- Work request -
Only the lines from the one with "for j in range(n +" onward are wanted, through the last line of the entries, set down exactly.

--*--

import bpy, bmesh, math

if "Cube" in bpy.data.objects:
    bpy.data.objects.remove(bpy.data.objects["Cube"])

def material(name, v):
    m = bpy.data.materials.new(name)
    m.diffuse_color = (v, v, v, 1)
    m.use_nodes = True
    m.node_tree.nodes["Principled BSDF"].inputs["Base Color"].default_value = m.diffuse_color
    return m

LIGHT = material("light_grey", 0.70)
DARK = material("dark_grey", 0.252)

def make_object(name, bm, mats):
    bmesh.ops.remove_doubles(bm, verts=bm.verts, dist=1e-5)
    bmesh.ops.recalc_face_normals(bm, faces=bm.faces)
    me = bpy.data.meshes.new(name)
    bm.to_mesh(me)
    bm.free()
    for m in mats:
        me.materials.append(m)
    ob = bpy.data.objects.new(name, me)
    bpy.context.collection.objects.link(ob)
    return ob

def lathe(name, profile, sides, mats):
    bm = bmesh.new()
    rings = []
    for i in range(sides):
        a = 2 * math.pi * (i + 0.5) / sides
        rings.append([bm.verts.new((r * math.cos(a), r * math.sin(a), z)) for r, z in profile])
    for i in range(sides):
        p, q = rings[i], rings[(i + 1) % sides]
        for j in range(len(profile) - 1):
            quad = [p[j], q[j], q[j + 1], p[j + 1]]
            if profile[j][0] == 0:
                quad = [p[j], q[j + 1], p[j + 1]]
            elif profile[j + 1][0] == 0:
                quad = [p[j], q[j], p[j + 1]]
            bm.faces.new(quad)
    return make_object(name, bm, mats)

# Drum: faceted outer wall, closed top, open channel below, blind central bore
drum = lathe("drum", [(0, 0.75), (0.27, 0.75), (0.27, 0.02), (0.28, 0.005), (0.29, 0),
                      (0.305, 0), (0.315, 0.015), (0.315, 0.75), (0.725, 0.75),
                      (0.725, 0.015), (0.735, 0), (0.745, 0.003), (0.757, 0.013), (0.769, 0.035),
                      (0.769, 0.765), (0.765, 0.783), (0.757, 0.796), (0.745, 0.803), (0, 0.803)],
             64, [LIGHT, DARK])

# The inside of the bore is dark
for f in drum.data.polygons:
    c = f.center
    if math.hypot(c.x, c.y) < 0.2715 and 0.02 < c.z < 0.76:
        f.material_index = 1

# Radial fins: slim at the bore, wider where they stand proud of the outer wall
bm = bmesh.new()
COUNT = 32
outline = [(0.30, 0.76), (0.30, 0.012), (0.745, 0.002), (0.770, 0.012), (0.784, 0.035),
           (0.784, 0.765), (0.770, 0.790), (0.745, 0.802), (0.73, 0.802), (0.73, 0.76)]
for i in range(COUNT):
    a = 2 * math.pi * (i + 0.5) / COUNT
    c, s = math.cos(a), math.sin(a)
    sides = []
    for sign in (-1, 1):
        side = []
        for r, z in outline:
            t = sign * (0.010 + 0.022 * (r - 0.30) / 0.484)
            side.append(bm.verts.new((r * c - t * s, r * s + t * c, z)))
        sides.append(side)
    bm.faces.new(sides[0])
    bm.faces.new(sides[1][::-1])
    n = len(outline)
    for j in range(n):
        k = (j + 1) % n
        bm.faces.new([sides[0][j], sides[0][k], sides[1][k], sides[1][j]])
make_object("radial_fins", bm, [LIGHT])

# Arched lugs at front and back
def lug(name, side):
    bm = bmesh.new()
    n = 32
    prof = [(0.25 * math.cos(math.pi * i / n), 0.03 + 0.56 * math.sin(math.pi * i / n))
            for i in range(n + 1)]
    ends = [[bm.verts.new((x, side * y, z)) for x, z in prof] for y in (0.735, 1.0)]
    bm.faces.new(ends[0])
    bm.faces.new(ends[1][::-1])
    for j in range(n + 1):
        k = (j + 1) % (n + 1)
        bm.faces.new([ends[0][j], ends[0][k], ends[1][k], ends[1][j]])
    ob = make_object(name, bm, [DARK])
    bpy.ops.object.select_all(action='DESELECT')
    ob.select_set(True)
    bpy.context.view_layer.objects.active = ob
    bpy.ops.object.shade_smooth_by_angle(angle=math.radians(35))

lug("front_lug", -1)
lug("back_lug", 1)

--*--

- Answer below -
    for j in range(n + 1):
        k = (j + 1) % (n + 1)
        bm.faces.new([ends[0][j], ends[0][k], ends[1][k], ends[1][j]])
    ob = make_object(name, bm, [DARK])
    bpy.ops.object.select_all(action='DESELECT')
    ob.select_set(True)
    bpy.context.view_layer.objects.active = ob
    bpy.ops.object.shade_smooth_by_angle(angle=math.radians(35))

lug("front_lug", -1)
lug("back_lug", 1)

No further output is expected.